→ **Exercise**
Reproduce, exactly and only, the lines of the data that follows from the one containing "# Flat ends of the feet" down to the one containing "PIN_HALF = 0.014", without pictures.

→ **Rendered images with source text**

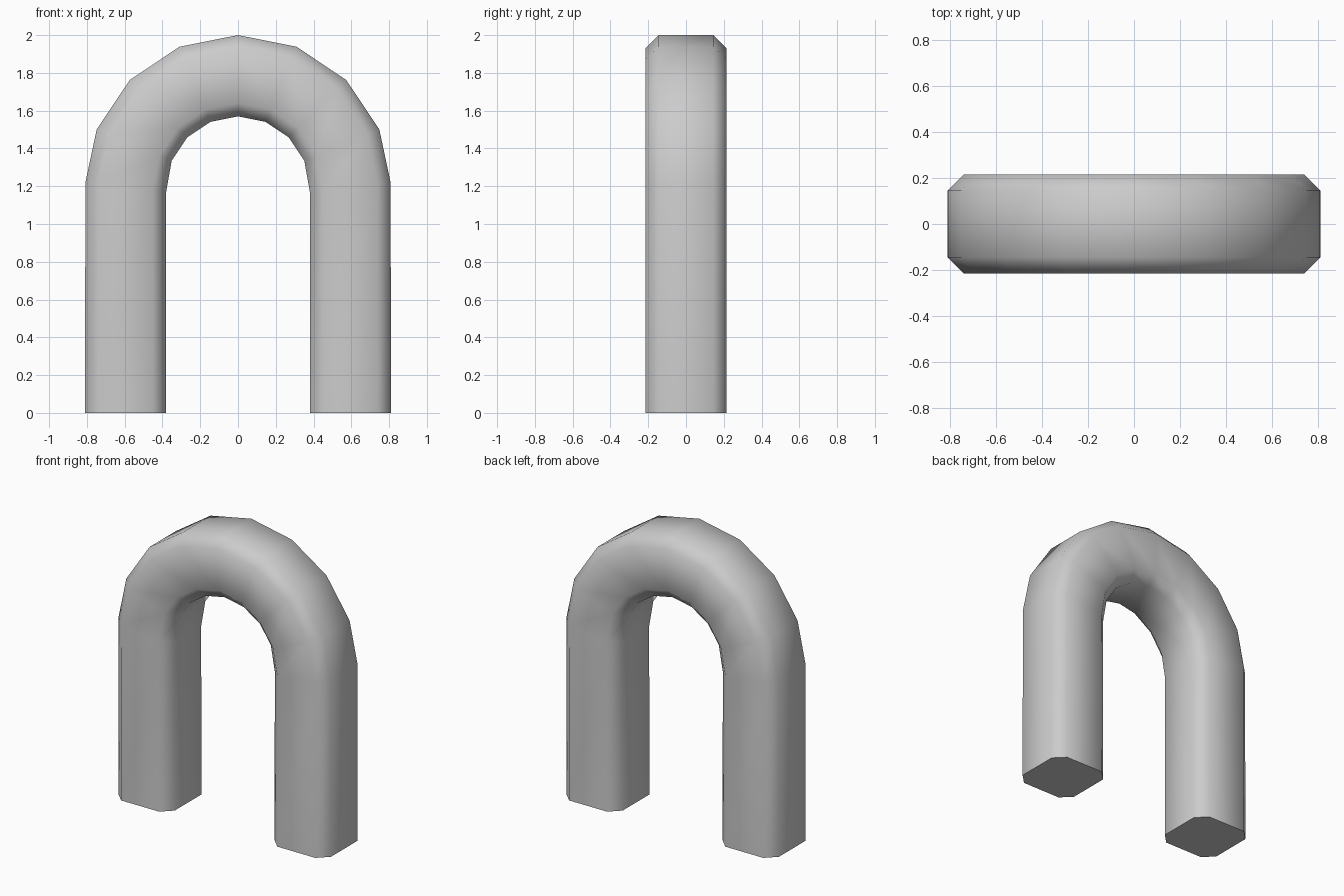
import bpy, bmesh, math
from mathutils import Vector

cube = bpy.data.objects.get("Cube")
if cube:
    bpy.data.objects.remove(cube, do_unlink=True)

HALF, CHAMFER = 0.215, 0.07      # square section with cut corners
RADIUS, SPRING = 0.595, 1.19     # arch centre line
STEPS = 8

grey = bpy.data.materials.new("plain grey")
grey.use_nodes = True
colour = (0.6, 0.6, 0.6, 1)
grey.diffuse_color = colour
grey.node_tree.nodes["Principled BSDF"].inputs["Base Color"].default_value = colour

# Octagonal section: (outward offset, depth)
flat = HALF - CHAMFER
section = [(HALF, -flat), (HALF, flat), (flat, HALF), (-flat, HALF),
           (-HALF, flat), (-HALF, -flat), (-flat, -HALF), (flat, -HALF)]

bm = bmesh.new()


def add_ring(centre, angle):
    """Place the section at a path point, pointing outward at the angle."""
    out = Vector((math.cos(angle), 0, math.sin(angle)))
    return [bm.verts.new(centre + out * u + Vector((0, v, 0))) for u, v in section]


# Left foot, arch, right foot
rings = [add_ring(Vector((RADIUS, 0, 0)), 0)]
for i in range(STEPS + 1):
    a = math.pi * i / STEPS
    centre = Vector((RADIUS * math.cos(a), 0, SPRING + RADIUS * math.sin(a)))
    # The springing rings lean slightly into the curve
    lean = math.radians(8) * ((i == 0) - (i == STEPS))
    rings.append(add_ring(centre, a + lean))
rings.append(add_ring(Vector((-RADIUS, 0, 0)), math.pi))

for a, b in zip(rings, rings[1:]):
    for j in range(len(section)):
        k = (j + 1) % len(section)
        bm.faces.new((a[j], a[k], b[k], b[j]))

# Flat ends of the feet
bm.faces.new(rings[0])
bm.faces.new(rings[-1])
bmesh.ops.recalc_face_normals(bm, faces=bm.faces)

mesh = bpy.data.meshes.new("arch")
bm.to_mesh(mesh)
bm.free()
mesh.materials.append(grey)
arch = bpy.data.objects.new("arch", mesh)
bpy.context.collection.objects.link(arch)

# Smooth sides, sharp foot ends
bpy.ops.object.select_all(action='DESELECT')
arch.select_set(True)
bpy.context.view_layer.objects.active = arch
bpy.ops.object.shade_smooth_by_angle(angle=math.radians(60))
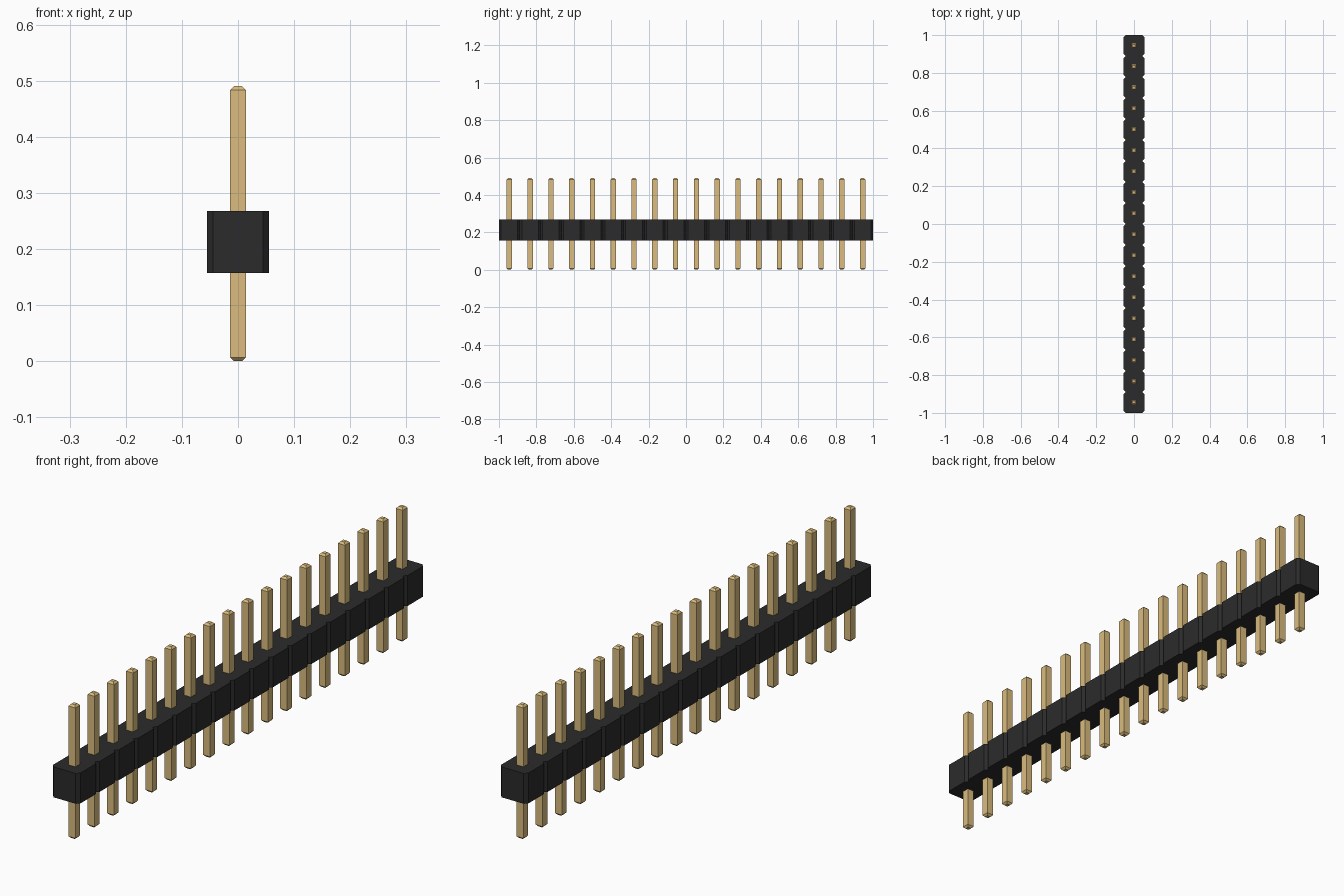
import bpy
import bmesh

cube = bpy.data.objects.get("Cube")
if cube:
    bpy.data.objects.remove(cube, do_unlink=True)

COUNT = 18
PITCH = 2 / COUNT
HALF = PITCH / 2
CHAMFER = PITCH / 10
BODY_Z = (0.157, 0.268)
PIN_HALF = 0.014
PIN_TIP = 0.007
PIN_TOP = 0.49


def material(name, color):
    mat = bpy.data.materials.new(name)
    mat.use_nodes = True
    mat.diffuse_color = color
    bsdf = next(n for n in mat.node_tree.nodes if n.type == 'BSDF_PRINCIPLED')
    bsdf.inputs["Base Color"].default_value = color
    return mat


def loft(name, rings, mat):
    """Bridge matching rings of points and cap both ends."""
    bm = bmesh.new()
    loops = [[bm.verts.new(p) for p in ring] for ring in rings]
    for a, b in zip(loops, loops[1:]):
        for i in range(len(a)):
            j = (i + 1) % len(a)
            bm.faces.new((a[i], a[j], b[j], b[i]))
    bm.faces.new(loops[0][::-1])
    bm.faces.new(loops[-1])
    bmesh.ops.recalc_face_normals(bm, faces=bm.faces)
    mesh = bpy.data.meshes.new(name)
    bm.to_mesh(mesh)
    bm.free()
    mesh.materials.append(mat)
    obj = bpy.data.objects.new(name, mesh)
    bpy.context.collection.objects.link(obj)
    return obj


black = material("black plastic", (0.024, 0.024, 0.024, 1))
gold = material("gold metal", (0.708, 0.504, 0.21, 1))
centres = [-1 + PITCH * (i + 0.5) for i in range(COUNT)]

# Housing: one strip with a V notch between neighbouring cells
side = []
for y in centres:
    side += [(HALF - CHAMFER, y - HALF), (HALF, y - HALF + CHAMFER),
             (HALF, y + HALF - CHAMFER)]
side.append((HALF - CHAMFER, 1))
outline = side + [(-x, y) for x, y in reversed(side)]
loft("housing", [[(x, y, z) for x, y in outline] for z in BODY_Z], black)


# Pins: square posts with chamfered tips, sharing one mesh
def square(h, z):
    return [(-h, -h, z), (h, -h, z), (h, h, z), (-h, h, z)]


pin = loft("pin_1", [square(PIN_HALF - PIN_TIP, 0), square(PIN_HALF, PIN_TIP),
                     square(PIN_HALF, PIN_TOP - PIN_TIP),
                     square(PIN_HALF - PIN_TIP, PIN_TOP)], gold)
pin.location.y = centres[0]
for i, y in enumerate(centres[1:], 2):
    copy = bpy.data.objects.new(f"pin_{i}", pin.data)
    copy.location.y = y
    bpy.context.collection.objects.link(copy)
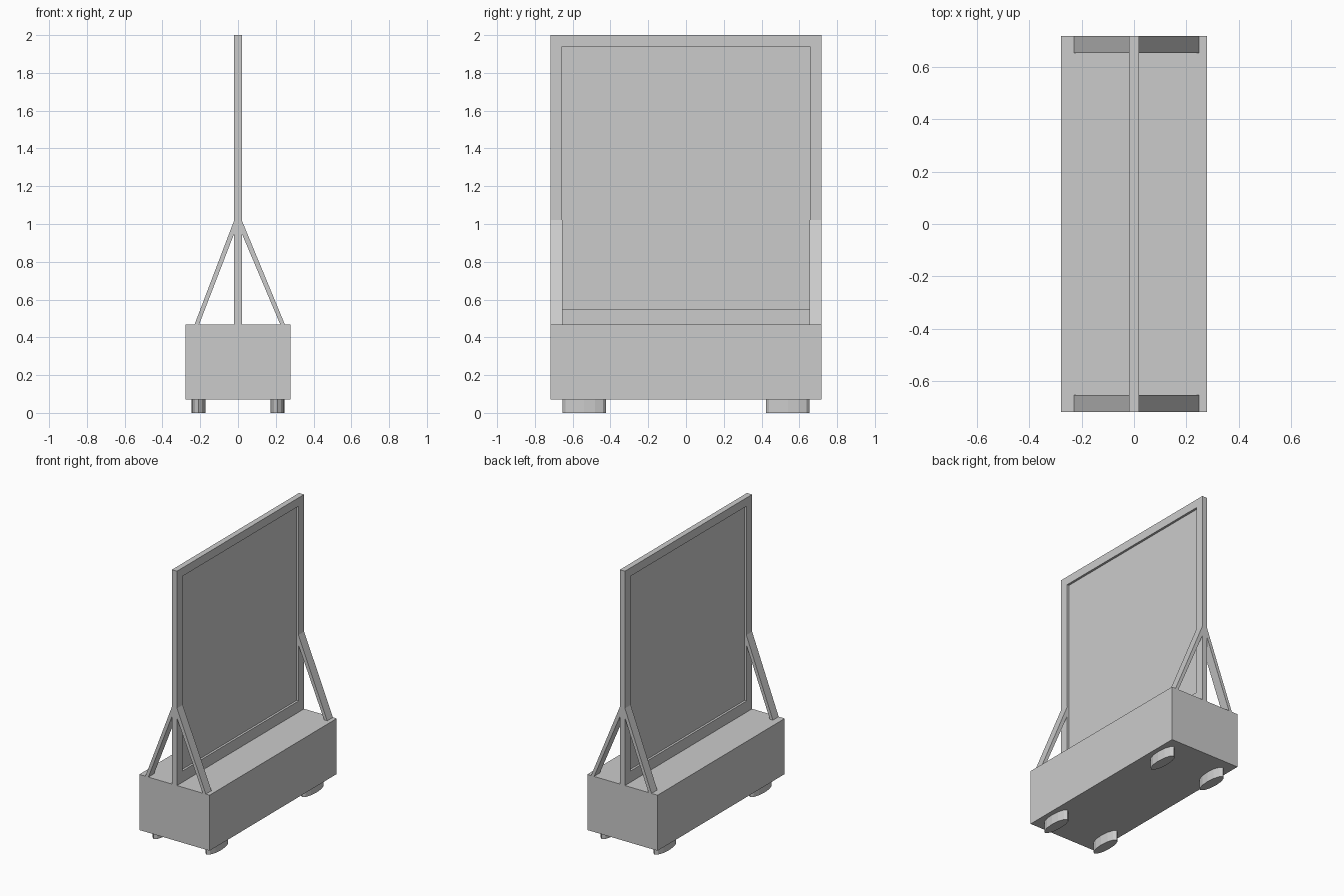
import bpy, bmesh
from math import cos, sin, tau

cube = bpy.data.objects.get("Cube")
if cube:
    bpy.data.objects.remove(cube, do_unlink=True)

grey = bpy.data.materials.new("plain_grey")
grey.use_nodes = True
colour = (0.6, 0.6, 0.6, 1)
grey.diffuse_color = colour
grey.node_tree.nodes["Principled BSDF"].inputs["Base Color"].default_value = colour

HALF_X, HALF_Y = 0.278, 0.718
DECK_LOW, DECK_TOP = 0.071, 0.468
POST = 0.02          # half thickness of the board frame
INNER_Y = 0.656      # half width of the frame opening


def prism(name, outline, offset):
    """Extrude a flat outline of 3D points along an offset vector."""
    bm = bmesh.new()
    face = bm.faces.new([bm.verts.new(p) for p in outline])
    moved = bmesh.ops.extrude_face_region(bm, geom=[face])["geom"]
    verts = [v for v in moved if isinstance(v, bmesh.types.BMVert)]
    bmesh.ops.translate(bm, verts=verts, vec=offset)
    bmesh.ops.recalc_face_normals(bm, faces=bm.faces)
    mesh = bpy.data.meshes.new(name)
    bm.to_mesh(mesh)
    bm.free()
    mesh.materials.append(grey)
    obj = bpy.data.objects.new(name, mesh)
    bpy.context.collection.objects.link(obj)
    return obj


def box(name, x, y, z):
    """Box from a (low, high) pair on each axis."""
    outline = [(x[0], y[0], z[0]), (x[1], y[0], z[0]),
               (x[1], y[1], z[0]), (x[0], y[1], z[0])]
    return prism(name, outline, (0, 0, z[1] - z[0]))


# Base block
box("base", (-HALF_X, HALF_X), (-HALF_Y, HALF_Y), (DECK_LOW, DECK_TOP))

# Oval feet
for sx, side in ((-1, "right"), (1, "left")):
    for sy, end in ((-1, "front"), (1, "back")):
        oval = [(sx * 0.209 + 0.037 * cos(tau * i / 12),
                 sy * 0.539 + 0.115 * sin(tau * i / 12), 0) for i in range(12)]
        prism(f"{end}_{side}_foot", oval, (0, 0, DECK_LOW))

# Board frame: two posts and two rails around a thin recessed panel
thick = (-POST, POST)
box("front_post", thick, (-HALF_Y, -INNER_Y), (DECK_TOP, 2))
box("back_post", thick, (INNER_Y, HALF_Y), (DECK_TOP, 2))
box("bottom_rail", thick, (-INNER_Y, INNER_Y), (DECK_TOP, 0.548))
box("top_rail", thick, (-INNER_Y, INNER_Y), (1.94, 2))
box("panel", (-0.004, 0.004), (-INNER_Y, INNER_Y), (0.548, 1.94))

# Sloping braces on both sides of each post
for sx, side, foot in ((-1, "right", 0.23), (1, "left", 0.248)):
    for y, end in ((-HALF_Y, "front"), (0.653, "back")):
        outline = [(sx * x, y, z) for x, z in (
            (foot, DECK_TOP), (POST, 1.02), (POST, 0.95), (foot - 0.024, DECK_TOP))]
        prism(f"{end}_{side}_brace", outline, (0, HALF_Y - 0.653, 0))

→ **Answer area**
# Flat ends of the feet
bm.faces.new(rings[0])
bm.faces.new(rings[-1])
bmesh.ops.recalc_face_normals(bm, faces=bm.faces)

mesh = bpy.data.meshes.new("arch")
bm.to_mesh(mesh)
bm.free()
mesh.materials.append(grey)
arch = bpy.data.objects.new("arch", mesh)
bpy.context.collection.objects.link(arch)

# Smooth sides, sharp foot ends
bpy.ops.object.select_all(action='DESELECT')
arch.select_set(True)
bpy.context.view_layer.objects.active = arch
bpy.ops.object.shade_smooth_by_angle(angle=math.radians(60))
import bpy
import bmesh

cube = bpy.data.objects.get("Cube")
if cube:
    bpy.data.objects.remove(cube, do_unlink=True)

COUNT = 18
PITCH = 2 / COUNT
HALF = PITCH / 2
CHAMFER = PITCH / 10
BODY_Z = (0.157, 0.268)
PIN_HALF = 0.014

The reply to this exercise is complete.